== Segment start ==
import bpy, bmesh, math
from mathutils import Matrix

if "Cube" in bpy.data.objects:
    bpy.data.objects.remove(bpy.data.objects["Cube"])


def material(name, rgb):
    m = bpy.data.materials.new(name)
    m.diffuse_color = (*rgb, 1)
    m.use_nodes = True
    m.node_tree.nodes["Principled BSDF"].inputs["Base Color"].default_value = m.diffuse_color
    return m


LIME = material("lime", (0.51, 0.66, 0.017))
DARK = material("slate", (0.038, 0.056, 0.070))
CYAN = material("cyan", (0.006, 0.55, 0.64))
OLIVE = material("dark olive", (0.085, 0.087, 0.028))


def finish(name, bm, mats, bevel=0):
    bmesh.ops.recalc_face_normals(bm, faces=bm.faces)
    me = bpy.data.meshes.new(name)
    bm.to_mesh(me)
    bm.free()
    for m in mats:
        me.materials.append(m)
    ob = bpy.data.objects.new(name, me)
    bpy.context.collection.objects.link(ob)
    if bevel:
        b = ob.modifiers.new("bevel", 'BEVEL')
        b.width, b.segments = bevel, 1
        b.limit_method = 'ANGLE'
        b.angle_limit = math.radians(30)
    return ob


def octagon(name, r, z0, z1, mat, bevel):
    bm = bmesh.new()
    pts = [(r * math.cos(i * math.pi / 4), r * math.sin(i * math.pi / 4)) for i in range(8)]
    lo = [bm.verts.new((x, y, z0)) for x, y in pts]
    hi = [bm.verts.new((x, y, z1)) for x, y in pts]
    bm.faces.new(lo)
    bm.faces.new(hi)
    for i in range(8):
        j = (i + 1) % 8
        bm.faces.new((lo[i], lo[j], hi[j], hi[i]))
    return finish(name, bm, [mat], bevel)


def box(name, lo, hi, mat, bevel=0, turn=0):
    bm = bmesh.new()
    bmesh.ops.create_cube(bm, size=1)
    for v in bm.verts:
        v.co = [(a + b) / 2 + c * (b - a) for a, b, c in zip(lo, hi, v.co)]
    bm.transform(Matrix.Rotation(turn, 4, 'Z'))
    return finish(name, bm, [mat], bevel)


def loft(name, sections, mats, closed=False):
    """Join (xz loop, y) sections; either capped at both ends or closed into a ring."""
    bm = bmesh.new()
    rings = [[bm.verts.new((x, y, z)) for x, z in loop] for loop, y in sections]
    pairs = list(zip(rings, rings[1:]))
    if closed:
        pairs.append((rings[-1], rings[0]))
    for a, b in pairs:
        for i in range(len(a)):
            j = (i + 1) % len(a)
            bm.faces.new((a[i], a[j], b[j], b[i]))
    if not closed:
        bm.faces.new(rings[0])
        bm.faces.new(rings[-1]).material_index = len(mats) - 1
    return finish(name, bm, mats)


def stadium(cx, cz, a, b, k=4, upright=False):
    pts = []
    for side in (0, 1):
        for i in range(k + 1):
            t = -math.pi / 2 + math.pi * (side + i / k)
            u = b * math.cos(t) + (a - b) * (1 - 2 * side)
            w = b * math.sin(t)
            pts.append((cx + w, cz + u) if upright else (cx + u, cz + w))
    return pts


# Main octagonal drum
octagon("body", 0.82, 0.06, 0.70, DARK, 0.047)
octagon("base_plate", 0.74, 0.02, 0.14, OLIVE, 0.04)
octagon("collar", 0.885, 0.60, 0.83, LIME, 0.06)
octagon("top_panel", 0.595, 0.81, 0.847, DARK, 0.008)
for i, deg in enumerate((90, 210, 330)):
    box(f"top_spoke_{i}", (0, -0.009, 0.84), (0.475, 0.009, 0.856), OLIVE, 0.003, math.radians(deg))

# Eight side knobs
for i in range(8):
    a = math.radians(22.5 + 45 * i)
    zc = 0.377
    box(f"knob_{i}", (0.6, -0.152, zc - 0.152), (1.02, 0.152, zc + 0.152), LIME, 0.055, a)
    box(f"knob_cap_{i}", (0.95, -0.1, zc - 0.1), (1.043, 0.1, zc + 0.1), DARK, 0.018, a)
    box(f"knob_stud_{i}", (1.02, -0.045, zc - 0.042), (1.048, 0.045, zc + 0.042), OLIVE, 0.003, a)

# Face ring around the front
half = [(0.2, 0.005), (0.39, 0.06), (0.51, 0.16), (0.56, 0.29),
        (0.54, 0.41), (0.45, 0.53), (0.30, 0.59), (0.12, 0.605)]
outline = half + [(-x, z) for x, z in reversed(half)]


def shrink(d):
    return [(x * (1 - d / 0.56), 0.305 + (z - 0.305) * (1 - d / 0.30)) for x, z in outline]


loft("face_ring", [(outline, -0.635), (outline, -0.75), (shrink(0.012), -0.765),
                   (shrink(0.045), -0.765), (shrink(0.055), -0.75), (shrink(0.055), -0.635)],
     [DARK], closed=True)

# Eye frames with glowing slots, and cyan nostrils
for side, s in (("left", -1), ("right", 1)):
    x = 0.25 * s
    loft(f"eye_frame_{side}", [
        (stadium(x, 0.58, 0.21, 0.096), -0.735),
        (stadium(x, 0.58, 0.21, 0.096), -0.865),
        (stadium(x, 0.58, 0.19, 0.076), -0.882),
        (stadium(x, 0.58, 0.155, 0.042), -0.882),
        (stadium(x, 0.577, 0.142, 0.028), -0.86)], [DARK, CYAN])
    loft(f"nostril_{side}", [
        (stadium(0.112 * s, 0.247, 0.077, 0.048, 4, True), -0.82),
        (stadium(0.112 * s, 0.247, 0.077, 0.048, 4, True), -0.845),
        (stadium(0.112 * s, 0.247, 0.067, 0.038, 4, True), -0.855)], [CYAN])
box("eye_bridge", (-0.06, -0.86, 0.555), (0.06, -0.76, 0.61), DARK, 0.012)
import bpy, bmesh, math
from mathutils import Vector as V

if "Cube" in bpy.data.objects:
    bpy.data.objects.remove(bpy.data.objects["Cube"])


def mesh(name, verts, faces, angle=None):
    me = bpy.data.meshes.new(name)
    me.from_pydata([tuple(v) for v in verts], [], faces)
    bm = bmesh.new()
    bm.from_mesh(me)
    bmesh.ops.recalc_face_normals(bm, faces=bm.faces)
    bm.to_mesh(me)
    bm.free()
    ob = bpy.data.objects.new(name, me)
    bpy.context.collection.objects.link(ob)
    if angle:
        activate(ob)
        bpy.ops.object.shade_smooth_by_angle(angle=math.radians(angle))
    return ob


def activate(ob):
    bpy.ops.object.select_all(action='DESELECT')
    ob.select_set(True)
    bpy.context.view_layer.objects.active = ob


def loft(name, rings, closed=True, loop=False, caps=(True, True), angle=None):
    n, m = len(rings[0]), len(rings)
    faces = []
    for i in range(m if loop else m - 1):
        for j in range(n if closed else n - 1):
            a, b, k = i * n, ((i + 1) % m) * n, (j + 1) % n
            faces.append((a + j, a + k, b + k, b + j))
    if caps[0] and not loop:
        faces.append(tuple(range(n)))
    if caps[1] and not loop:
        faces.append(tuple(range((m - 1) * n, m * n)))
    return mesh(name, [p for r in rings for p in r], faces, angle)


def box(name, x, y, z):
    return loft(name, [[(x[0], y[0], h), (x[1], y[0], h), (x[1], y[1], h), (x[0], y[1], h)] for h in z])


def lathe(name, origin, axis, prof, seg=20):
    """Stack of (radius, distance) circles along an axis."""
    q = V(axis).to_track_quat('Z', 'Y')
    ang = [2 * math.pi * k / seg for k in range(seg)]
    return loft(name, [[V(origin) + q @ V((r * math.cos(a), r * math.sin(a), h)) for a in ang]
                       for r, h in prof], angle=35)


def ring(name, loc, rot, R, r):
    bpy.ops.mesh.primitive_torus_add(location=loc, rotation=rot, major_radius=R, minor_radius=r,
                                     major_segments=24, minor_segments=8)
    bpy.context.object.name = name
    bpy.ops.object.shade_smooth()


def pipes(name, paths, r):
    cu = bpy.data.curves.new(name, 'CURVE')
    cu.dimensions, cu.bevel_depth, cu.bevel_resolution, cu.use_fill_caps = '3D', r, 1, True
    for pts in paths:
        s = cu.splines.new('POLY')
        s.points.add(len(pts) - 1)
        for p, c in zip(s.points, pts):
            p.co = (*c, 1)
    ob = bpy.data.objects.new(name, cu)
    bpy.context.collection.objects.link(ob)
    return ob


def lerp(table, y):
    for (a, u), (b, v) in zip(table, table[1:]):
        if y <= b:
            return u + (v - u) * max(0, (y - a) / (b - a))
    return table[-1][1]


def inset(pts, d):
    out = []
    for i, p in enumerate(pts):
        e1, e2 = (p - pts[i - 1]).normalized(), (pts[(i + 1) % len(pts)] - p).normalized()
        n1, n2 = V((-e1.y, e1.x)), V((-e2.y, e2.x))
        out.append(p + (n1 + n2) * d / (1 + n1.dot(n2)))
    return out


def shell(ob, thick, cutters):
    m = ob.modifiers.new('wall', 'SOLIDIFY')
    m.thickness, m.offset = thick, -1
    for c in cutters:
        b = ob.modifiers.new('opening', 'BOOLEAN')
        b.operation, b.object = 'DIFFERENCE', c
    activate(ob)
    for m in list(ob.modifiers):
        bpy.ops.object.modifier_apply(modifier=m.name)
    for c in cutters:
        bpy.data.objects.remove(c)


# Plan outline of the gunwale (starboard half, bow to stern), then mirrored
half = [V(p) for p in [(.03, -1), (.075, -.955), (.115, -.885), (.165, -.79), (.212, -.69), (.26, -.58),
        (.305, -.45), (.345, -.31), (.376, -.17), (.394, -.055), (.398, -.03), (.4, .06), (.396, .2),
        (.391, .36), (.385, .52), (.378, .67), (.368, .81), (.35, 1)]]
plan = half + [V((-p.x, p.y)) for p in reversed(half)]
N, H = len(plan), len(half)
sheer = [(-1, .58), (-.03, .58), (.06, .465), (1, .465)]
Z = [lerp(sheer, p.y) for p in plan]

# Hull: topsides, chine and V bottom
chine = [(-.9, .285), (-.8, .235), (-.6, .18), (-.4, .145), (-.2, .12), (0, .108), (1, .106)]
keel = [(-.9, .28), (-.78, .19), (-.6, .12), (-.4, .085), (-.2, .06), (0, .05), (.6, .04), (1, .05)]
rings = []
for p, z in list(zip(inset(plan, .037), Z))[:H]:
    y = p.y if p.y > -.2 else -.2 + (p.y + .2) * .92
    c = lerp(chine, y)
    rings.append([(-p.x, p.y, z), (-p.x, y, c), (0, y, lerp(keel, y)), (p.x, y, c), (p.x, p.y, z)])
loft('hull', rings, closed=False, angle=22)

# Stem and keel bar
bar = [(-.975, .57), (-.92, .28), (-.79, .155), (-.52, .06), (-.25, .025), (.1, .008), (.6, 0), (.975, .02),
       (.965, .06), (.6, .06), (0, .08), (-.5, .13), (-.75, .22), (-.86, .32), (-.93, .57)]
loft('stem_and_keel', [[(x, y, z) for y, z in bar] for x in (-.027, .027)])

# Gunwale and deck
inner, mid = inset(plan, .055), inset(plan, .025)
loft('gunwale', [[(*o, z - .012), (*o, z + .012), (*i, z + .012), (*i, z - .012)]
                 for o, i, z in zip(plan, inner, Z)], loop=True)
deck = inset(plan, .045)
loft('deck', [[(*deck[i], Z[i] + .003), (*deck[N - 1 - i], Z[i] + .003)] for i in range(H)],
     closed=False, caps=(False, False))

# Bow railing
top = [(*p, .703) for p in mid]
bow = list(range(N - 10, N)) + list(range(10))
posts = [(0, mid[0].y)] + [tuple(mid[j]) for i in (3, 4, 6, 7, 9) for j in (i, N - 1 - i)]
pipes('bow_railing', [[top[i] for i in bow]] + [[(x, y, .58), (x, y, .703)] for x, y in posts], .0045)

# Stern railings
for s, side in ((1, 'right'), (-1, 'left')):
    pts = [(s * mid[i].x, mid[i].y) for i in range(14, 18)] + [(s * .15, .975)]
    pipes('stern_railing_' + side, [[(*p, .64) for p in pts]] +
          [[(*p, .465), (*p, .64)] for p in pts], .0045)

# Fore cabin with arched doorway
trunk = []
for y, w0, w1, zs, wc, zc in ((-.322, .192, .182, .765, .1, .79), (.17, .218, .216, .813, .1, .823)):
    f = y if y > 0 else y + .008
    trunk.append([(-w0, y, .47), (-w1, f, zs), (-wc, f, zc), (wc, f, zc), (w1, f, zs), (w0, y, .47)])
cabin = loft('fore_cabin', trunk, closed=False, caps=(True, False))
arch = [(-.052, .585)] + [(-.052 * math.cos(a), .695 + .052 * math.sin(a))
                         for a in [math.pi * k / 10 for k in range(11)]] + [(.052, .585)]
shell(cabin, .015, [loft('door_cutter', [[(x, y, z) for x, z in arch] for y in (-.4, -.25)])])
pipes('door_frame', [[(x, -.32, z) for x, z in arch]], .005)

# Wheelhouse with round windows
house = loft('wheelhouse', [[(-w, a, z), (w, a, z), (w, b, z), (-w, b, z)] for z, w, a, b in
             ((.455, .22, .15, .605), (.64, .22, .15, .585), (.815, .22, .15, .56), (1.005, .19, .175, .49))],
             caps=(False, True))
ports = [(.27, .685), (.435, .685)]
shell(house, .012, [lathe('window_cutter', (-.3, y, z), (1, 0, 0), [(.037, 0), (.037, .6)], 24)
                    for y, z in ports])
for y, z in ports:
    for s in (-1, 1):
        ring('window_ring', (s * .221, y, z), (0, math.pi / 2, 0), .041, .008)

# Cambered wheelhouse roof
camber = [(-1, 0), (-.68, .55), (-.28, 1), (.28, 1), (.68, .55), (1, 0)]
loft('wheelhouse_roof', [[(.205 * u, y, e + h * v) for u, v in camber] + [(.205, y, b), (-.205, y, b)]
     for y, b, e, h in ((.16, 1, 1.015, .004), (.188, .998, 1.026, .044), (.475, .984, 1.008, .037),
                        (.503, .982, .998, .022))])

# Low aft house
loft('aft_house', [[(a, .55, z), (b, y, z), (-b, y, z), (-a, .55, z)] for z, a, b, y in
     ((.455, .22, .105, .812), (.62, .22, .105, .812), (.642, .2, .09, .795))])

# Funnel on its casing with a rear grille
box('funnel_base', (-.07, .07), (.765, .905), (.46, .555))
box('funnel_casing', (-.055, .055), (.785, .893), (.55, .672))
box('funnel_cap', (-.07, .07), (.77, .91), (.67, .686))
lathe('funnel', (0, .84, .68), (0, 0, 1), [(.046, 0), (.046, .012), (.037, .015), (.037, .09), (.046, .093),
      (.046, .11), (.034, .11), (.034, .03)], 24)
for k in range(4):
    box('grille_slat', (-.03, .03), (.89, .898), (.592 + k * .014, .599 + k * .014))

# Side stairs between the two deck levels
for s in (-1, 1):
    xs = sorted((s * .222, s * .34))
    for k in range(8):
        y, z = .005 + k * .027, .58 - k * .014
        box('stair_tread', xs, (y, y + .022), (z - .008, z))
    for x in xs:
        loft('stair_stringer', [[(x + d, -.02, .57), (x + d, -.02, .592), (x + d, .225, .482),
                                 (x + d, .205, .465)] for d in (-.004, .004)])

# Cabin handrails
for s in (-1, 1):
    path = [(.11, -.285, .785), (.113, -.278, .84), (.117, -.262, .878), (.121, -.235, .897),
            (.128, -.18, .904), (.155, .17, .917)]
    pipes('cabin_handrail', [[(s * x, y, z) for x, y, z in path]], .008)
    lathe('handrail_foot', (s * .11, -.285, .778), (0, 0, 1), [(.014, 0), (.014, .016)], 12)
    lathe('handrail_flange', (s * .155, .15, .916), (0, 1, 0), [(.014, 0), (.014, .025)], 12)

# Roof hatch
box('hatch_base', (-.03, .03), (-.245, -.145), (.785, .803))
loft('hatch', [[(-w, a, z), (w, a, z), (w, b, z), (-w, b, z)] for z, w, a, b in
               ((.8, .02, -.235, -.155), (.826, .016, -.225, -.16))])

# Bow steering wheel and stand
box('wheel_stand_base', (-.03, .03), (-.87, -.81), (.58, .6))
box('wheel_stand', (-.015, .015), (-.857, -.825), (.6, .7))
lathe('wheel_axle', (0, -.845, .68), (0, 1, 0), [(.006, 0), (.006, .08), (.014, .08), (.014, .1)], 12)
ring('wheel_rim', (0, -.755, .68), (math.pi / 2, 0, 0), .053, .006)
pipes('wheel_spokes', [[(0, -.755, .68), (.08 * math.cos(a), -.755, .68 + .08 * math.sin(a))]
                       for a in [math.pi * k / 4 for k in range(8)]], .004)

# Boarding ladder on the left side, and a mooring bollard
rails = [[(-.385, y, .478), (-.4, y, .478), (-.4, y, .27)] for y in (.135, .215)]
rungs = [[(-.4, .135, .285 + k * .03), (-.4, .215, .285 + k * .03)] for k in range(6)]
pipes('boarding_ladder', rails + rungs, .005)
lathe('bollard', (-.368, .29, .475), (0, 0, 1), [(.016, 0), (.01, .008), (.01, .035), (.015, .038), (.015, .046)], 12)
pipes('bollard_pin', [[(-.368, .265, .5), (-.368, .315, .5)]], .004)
== Segment end ==
* [Work order]
A copy of each line in the data above that holds the string "verts" is needed.

* [Solution]
    lo = [bm.verts.new((x, y, z0)) for x, y in pts]
    hi = [bm.verts.new((x, y, z1)) for x, y in pts]
    for v in bm.verts:
    rings = [[bm.verts.new((x, y, z)) for x, z in loop] for loop, y in sections]
def mesh(name, verts, faces, angle=None):
    me.from_pydata([tuple(v) for v in verts], [], faces)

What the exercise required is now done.